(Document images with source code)
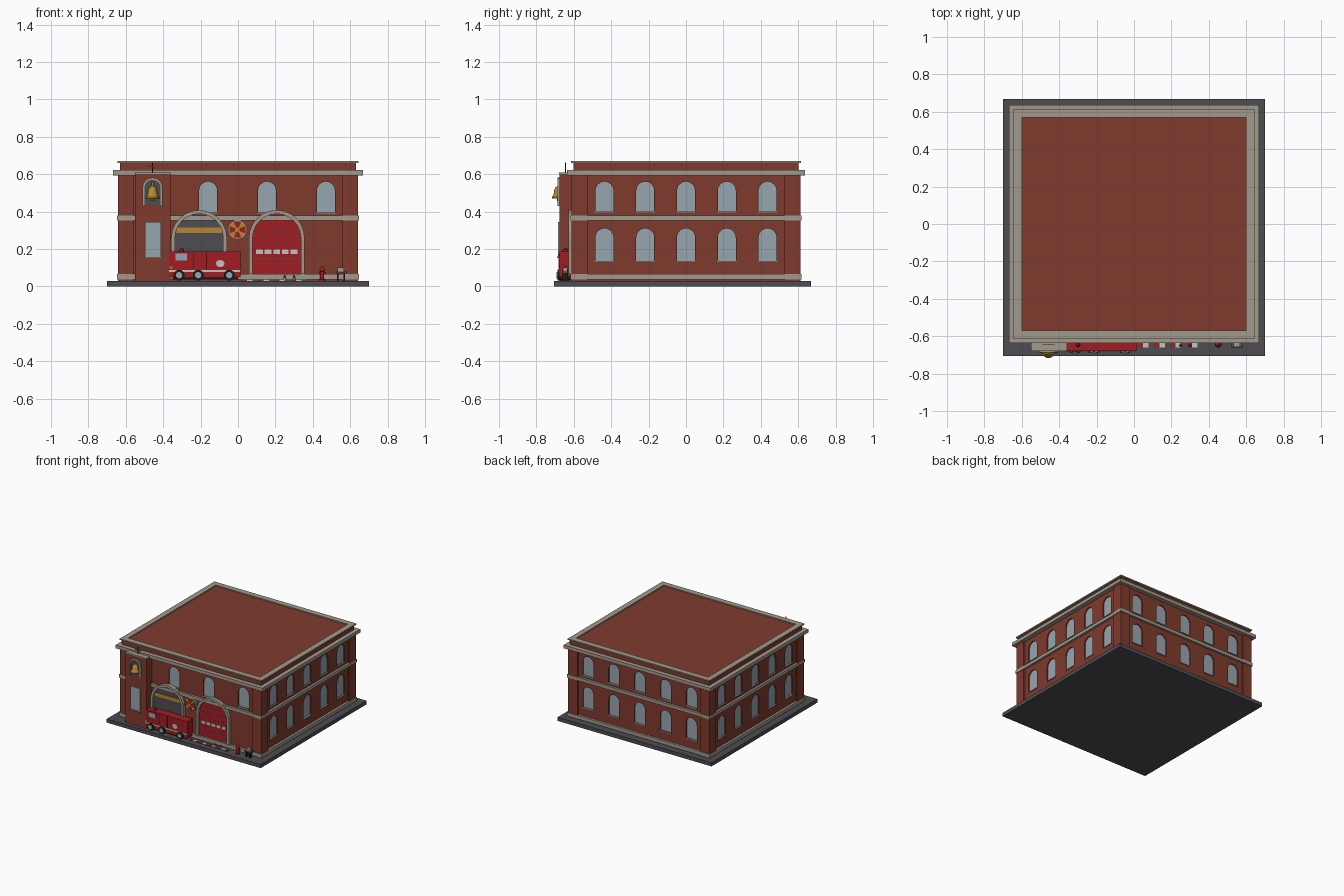
import bpy, bmesh
from math import pi, sin, cos, radians
from mathutils import Matrix, Vector

if "Cube" in bpy.data.objects:
    bpy.data.objects.remove(bpy.data.objects["Cube"])


def material(name, rgb):
    m = bpy.data.materials.new(name)
    m.use_nodes = True
    m.diffuse_color = (*rgb, 1)
    m.node_tree.nodes["Principled BSDF"].inputs["Base Color"].default_value = (*rgb, 1)
    return m


brick = material("brick", (.215, .043, .026))
stone = material("pale stone", (.36, .32, .26))
slate = material("dark slate", (.075, .075, .085))
glass = material("window glass", (.31, .38, .43))
red = material("bright red", (.36, .012, .016))
gold = material("gold", (.48, .24, .03))
black = material("black", (.012, .012, .014))
white = material("off white", (.55, .55, .53))


def finish(name, bm, mat):
    bmesh.ops.recalc_face_normals(bm, faces=bm.faces)
    mesh = bpy.data.meshes.new(name)
    bm.to_mesh(mesh)
    bm.free()
    mesh.materials.append(mat)
    ob = bpy.data.objects.new(name, mesh)
    bpy.context.collection.objects.link(ob)
    return ob


def box(name, x0, x1, y0, y1, z0, z1, mat):
    bm = bmesh.new()
    bmesh.ops.create_cube(bm, size=1)
    for v in bm.verts:
        v.co = Vector((x1 if v.co.x > 0 else x0, y1 if v.co.y > 0 else y0, z1 if v.co.z > 0 else z0))
    return finish(name, bm, mat)


def slab(name, hx, hy, z0, z1, mat):
    return box(name, -hx, hx, -hy, hy, z0, z1, mat)


def add_prism(bm, pts, d0, d1, side=0):
    # outline on a wall plane, extruded outward from depth d0 to d1
    m = Matrix.Rotation(side * pi / 2, 4, 'Z') @ Matrix.Rotation(pi / 2, 4, 'X')
    lo = [bm.verts.new(m @ Vector((u, v, d0))) for u, v in pts]
    hi = [bm.verts.new(m @ Vector((u, v, d1))) for u, v in pts]
    bm.faces.new(lo[::-1])
    bm.faces.new(hi)
    for i in range(len(pts)):
        j = (i + 1) % len(pts)
        bm.faces.new((lo[i], lo[j], hi[j], hi[i]))


def prism(name, pts, d0, d1, mat, side=0):
    bm = bmesh.new()
    add_prism(bm, pts, d0, d1, side)
    return finish(name, bm, mat)


def rect(u0, u1, v0, v1):
    return [(u0, v0), (u1, v0), (u1, v1), (u0, v1)]


def arch(u, half, v0, top, n=12):
    spring = top - half
    arc = [(u + half * cos(pi * i / n), spring + half * sin(pi * i / n)) for i in range(n + 1)]
    return [(u + half, v0)] + arc + [(u - half, v0)]


def arch_band(u, half, v0, top, w):
    return arch(u, half, v0, top) + arch(u, half - w, v0, top - w)[::-1]


def disc(u, v, r, n=16):
    return [(u + r * cos(2 * pi * i / n), v + r * sin(2 * pi * i / n)) for i in range(n)]


def lathe(name, profile, at, mat, n=16):
    bm = bmesh.new()
    rings = [[bm.verts.new((at[0] + r * cos(2 * pi * i / n), at[1] + r * sin(2 * pi * i / n), at[2] + z))
              for i in range(n)] for r, z in profile]
    for a, b in zip(rings, rings[1:]):
        for i in range(n):
            bm.faces.new((a[i], a[i - 1], b[i - 1], b[i]))
    bm.faces.new(rings[0])
    bm.faces.new(rings[-1])
    ob = finish(name, bm, mat)
    bpy.context.view_layer.objects.active = ob
    ob.select_set(True)
    bpy.ops.object.shade_smooth_by_angle(angle=radians(40))
    ob.select_set(False)
    return ob


# Ground slab and main walls
HX, HY = .63, .60
box("ground_slab", -.7, .7, -.705, .668, 0, .03, slate)
walls = slab("walls", HX, HY, .025, .60, brick)

# Arched windows, recessed into the walls
windows = [(0, u, .395, .56, HY) for u in (-.16, .155, .47)]
for side, step, depth in ((1, .218, HX), (2, .235, HY), (3, .218, HX)):
    for i in range(-2, 3):
        windows += [(side, i * step, .40, .56, depth), (side, i * step, .135, .31, depth)]
cut, panes, sills = bmesh.new(), bmesh.new(), bmesh.new()
for side, u, v0, v1, d in windows:
    add_prism(cut, arch(u, .048, v0, v1), d - .014, d + .02, side)
    add_prism(panes, arch(u, .048, v0, v1), d - .02, d - .009, side)
    add_prism(sills, rect(u - .052, u + .052, v0 - .006, v0), d - .01, d + .006, side)
cutter = finish("window_cutter", cut, brick)
cutter.hide_render = True
finish("window_panes", panes, glass)
finish("window_sills", sills, stone)
mod = walls.modifiers.new("windows", 'BOOLEAN')
mod.operation, mod.solver, mod.object = 'DIFFERENCE', 'EXACT', cutter
bpy.context.view_layer.objects.active = walls
bpy.ops.object.modifier_apply(modifier=mod.name)
bpy.data.objects.remove(cutter)

# Corner pilasters
for sx in (-1, 1):
    for sy in (-1, 1):
        xs, ys = sorted((sx * .558, sx * .642)), sorted((sy * .527, sy * .612))
        box("corner_pilaster", *xs, *ys, .03, .60, brick)

# Stone courses, cornice, parapet and coping
slab("base_course", .648, .618, .036, .065, stone)
slab("belt_course", .648, .618, .352, .378, stone)
slab("cornice", .667, .637, .594, .621, stone)
slab("parapet", .632, .602, .62, .661, brick)
for s in (-1, 1):
    box("coping_side", *sorted((s * .60, s * .645)), -.615, .615, .66, .67, stone)
    box("coping_end", -.60, .60, *sorted((s * .57, s * .615)), .66, .67, stone)

# Bell tower
TX = -.457
box("tower", -.55, -.36, -.675, -.59, .03, .602, brick)
box("tower_cap", -.552, -.358, -.678, -.59, .60, .608, stone)
prism("bell_niche", arch(TX, .045, .435, .572), .674, .678, slate)
prism("bell_niche_surround", arch_band(TX, .054, .43, .581, .011), .674, .686, stone)
prism("tower_window", rect(-.497, -.412, .16, .345), .674, .684, glass)
prism("tower_window_sill", rect(-.502, -.407, .153, .16), .674, .69, stone)
lathe("bell", [(.036, 0), (.036, .008), (.027, .018), (.024, .045), (.016, .06), (.006, .066), (.006, .085)],
      (TX, -.681, .47), gold)
lathe("bell_clapper", [(.008, 0), (.008, .016)], (TX, -.681, .457), gold, 8)

# Weather vane
lathe("vane_rod", [(.0025, 0), (.0025, .057)], (TX, -.645, .606), black, 8)
prism("vane_arrow", [(-.49, .638), (-.44, .638), (-.44, .632), (-.425, .64),
                     (-.44, .648), (-.44, .642), (-.49, .642)], .643, .647, gold)

# Two arched vehicle bays
for u, mat, label in ((-.208, slate, "open_bay"), (.207, red, "bay_door")):
    prism(label, arch(u, .13, .068, .392), .595, .608, mat)
    prism(label + "_surround", arch_band(u, .149, .066, .408, .02), .595, .628, stone)
prism("open_bay_sign", rect(-.33, -.085, .286, .315), .605, .614, gold)
for i in range(5):
    u = .115 + i * .046
    prism("bay_door_pane", rect(u - .018, u + .018, .174, .196), .605, .612, white)
for z in (.12, .15, .22, .27, .31):
    prism("bay_door_groove", rect(.08, .334, z, z + .003), .605, .609, slate)

# Round emblem between the bays
EX, EZ = -.003, .303
prism("emblem_rim", disc(EX, EZ, .052, 20), .595, .618, stone)
prism("emblem_field", disc(EX, EZ, .045, 20), .61, .621, gold)
for k in range(4):
    a = k * pi / 2
    petal = [(.008, -.006), (.043, -.02), (.043, .02), (.008, .006)]
    prism("emblem_petal", [(EX + r * cos(a) - t * sin(a), EZ + r * sin(a) + t * cos(a)) for r, t in petal],
          .615, .624, red)
prism("emblem_centre", disc(EX, EZ, .013, 12), .615, .627, gold)

# Fire engine parked along the front
box("engine_body", -.368, .014, -.678, -.61, .05, .187, red)
box("engine_chassis", -.35, 0, -.67, -.61, .038, .052, black)
prism("engine_cab_window", rect(-.333, -.272, .138, .175), .676, .682, glass)
prism("engine_stripe", rect(-.368, .014, .078, .088), .676, .682, white)
prism("engine_crest", [(-.095 + u * 1.2, .122 + v) for u, v in disc(0, 0, .019)], .676, .683, white)
prism("engine_headlamp", rect(-.366, -.35, .095, .107), .676, .683, gold)
for u in (-.24, -.17):
    prism("engine_locker_line", rect(u, u + .003, .092, .18), .676, .68, black)
lathe("engine_beacon", [(.012, 0), (.012, .012), (.006, .018)], (-.3, -.645, .186), red, 10)
for u in (-.315, -.213, -.047):
    prism("engine_tyre", disc(u, .06, .029), .62, .688, black)
    prism("engine_hub", disc(u, .06, .017, 12), .68, .693, glass)

# Striped kerb line in front of the bay door
for i in range(12):
    u = .02 + i * .029
    box("kerb_stripe", u, u + .029, -.66, -.635, .029, .036, (red, white, slate)[i % 3])

# Traffic cones, hydrant and bench
for u in (.25, .30):
    lathe("cone_foot", [(.013, 0), (.013, .005)], (u, -.648, .03), red, 8)
    lathe("cone_band", [(.009, 0), (.006, .012)], (u, -.648, .035), white, 8)
    lathe("cone_tip", [(.006, 0), (.002, .013)], (u, -.648, .047), red, 8)
lathe("hydrant", [(.017, 0), (.017, .008), (.011, .01), (.011, .05), (.015, .052), (.015, .058),
                  (.01, .072), (.004, .08)], (.45, -.645, .03), red, 12)
box("hydrant_outlets", .432, .468, -.651, -.639, .064, .076, red)
for u in (.533, .568):
    box("bench_leg", u - .004, u + .004, -.66, -.632, .03, .075, black)
box("bench_seat", .52, .58, -.662, -.63, .072, .08, slate)
box("bench_box", .533, .568, -.658, -.634, .08, .102, stone)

## TASK STATEMENT
Lines from the one with "-.648, .035), white, 8)" through the end of the data: set these down exactly, including both ends and nothing more.

## EXERCISE OUTPUT
    lathe("cone_band", [(.009, 0), (.006, .012)], (u, -.648, .035), white, 8)
    lathe("cone_tip", [(.006, 0), (.002, .013)], (u, -.648, .047), red, 8)
lathe("hydrant", [(.017, 0), (.017, .008), (.011, .01), (.011, .05), (.015, .052), (.015, .058),
                  (.01, .072), (.004, .08)], (.45, -.645, .03), red, 12)
box("hydrant_outlets", .432, .468, -.651, -.639, .064, .076, red)
for u in (.533, .568):
    box("bench_leg", u - .004, u + .004, -.66, -.632, .03, .075, black)
box("bench_seat", .52, .58, -.662, -.63, .072, .08, slate)
box("bench_box", .533, .568, -.658, -.634, .08, .102, stone)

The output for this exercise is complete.